All that remains of the 668-acre city is chunks of concrete foundation from the Vanport Theater, if one knows where to look, and an “Oregon History” sign near a MAX station.
“For something that was that dynamic, why wasn’t there more recognition?” asked Lee Moore, a Vanport survivor and former Chair of the Board of the Housing Authority of Portland, at “The Wake of Vanport” screening in November. “Why has it essentially been kept a secret?”
“I think there’s always been that question – ‘Did they know more than we did?’” Sen. Winters said. “There’s always this, ‘Could things have been handled better?’”
She paused, then reread Guthrie’s lyrics. “Trapped and drowned, just like rats. Oh, my.”

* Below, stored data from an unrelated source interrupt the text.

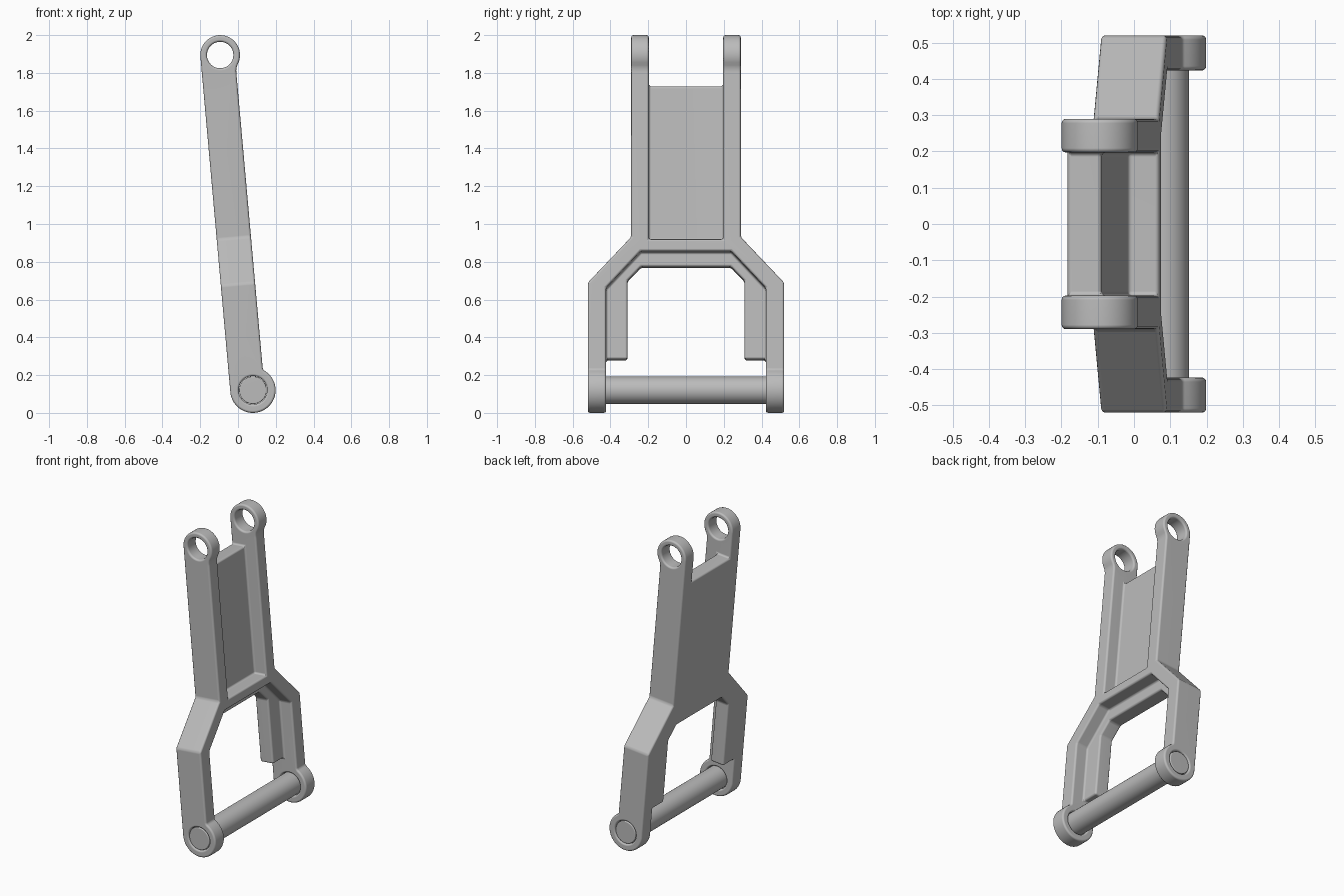
import bpy, bmesh, math
from mathutils import Matrix

if "Cube" in bpy.data.objects:
    bpy.data.objects.remove(bpy.data.objects["Cube"], do_unlink=True)

# Arm-aligned frame: origin at the lower pivot, z runs up the arm
BACK, FRONT, WEB = -0.12, 0.062, -0.025
LOW_R, TOP_R = 0.12, 0.105
TOP_U, TOP_W = BACK + TOP_R, 1.783
PIN_R, HALF_WIDTH = 0.073, 0.52
TILT = Matrix.Translation((0.079, 0, 0.12)) @ Matrix.Rotation(math.radians(-5.1), 4, "Y")

grey = bpy.data.materials.new("plain_grey")
grey.use_nodes = True
grey.diffuse_color = (0.5, 0.5, 0.5, 1)
grey.node_tree.nodes["Principled BSDF"].inputs["Base Color"].default_value = (0.5, 0.5, 0.5, 1)


def prism(name, points, axis, lo, hi):
    """Extrude a closed profile along X (y,z points) or Y (x,z points)."""
    bm = bmesh.new()
    place = (lambda p: (lo, p[0], p[1])) if axis == "X" else (lambda p: (p[0], lo, p[1]))
    face = bm.faces.new([bm.verts.new(place(p)) for p in points])
    grown = bmesh.ops.extrude_face_region(bm, geom=[face])
    shift = (hi - lo, 0, 0) if axis == "X" else (0, hi - lo, 0)
    moved = [g for g in grown["geom"] if isinstance(g, bmesh.types.BMVert)]
    bmesh.ops.translate(bm, verts=moved, vec=shift)
    bmesh.ops.recalc_face_normals(bm, faces=bm.faces)
    mesh = bpy.data.meshes.new(name)
    bm.to_mesh(mesh)
    bm.free()
    mesh.materials.append(grey)
    obj = bpy.data.objects.new(name, mesh)
    bpy.context.collection.objects.link(obj)
    return obj


def mirrored(half):
    return half + [(-y, z) for y, z in reversed(half)]


def arc(cu, cw, r, start, end, steps):
    angles = [start + (end - start) * i / steps for i in range(steps + 1)]
    return [(cu + r * math.cos(a), cw + r * math.sin(a)) for a in angles]


def select_only(obj):
    bpy.ops.object.select_all(action="DESELECT")
    obj.select_set(True)
    bpy.context.view_layer.objects.active = obj


def combine(obj, tool, operation):
    select_only(obj)
    mod = obj.modifiers.new("shape", "BOOLEAN")
    mod.object, mod.operation, mod.solver = tool, operation, "EXACT"
    bpy.ops.object.modifier_apply(modifier=mod.name)
    bpy.data.objects.remove(tool, do_unlink=True)


def finish(obj, width):
    """Round the edges, shade smoothly and tilt into place."""
    select_only(obj)
    bevel = obj.modifiers.new("rounded_edges", "BEVEL")
    bevel.width, bevel.segments = width, 3
    bevel.limit_method, bevel.angle_limit = "ANGLE", math.radians(30)
    bevel.use_clamp_overlap = False
    bpy.ops.object.modifier_apply(modifier=bevel.name)
    bpy.ops.object.shade_smooth_by_angle(angle=math.radians(35))
    weighted = obj.modifiers.new("even_shading", "WEIGHTED_NORMAL")
    weighted.keep_sharp = True
    obj.matrix_world = TILT


def blend(pivot_u, r, fillet):
    """Offset and angle of a fillet joining an eye to the front edge."""
    du = FRONT + fillet - pivot_u
    off = math.sqrt((r + fillet) ** 2 - du ** 2)
    return off, math.atan2(off, du)


# Wide outline of the whole fork: two upper arms, web and two lower legs
outline = mirrored([
    (0.197, 1.618), (0.197, 2.1), (0.29, 2.1), (0.29, 0.81),
    (HALF_WIDTH, 0.567), (HALF_WIDTH, -0.3), (0.423, -0.3), (0.423, 0.168),
    (0.31, 0.168), (0.31, 0.585), (0.238, 0.66)])
fork = prism("fork_frame", outline, "X", -0.4, 0.4)

# Narrow side profile: straight bar with a round eye at each end
PI = math.pi
low_fil, top_fil = 0.02, 0.08
low_off, low_a = blend(0, LOW_R, low_fil)
top_off, top_a = blend(TOP_U, TOP_R, top_fil)
side = arc(0, 0, LOW_R, PI, 2 * PI + low_a, 40)
side += arc(FRONT + low_fil, low_off, low_fil, PI + low_a, PI, 5)[1:]
side += arc(FRONT + top_fil, TOP_W - top_off, top_fil, PI, PI - top_a, 6)
side += arc(TOP_U, TOP_W, TOP_R, -top_a, PI, 40)[1:]
combine(fork, prism("side_profile", side, "Y", -1, 1), "INTERSECT")

# Front pockets leave a thin web at the back
upper = mirrored([(0.197, 0.798), (0.197, 2.3)])
lower = mirrored([(0.423, -0.5), (0.423, 0.54), (0.24, 0.735)])
for pocket in (upper, lower):
    combine(fork, prism("pocket", pocket, "X", WEB, 0.5), "DIFFERENCE")

# Holes through the eyes
for u, w, r in ((TOP_U, TOP_W, 0.07), (0, 0, PIN_R + 0.002)):
    circle = arc(u, w, r, 0, 2 * PI, 48)[:-1]
    combine(fork, prism("hole", circle, "Y", -1, 1), "DIFFERENCE")

# Merge leftover coplanar pieces before rounding
bm = bmesh.new()
bm.from_mesh(fork.data)
bmesh.ops.remove_doubles(bm, verts=bm.verts, dist=0.0002)
bmesh.ops.dissolve_limit(bm, angle_limit=math.radians(0.5), verts=bm.verts, edges=bm.edges)
bm.to_mesh(fork.data)
bm.free()
finish(fork, 0.012)

# Cross pin between the lower eyes
pin_end = HALF_WIDTH - 0.003
pin = prism("cross_pin", arc(0, 0, PIN_R, 0, 2 * PI, 48)[:-1], "Y", -pin_end, pin_end)
finish(pin, 0.006)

The official death tally was 15 – but some who’ve studied the history believe it could be higher.
“What I’ve heard is between 400 and 500 [deaths],” Moore said. “Nobody knows, is the problem.”
Harrison seems to favor a number higher than official tallies but smaller than hundreds.
“The sheriff at the time of the flood in June of ‘48, made an estimate that there were probably fewer than 50 [deaths],” Harrison said.
The work ethic and rebuilding spirit in Guthrie’s lyrics is, perhaps, an appropriate elegy for a hastily-built wartime community experts said proved to be ahead of its time.
Historians and residents have noted the community’s progressive features like a free, 24-hour, seven-day child care center, shaped like an octagon.
While Vanport residences were segregated by block, community facilities like schools and businesses were integrated – in contrast to Portland at the time.
“The first Black professionals came out of Vanport,” said Moore. That includes sheriff’s deputies, teachers, firefighters. Portland State University, second largest in the state, traces its roots to Vanport.
If Vanport was the birth of a more diverse Portland, its flood was the moment when it all changed. It’s fitting, perhaps, that Guthrie, who wrote so many songs about working people and the Columbia, would pay tribute to both in “Vanport’s Flood.”
In the original typewritten lyrics, Guthrie dedicates the song to survivors: “All of you folks that lost every stitch of everything you ever had in that big flood.”
Thacher Schmid writes a blog, medium.com/@PoorforaMinute.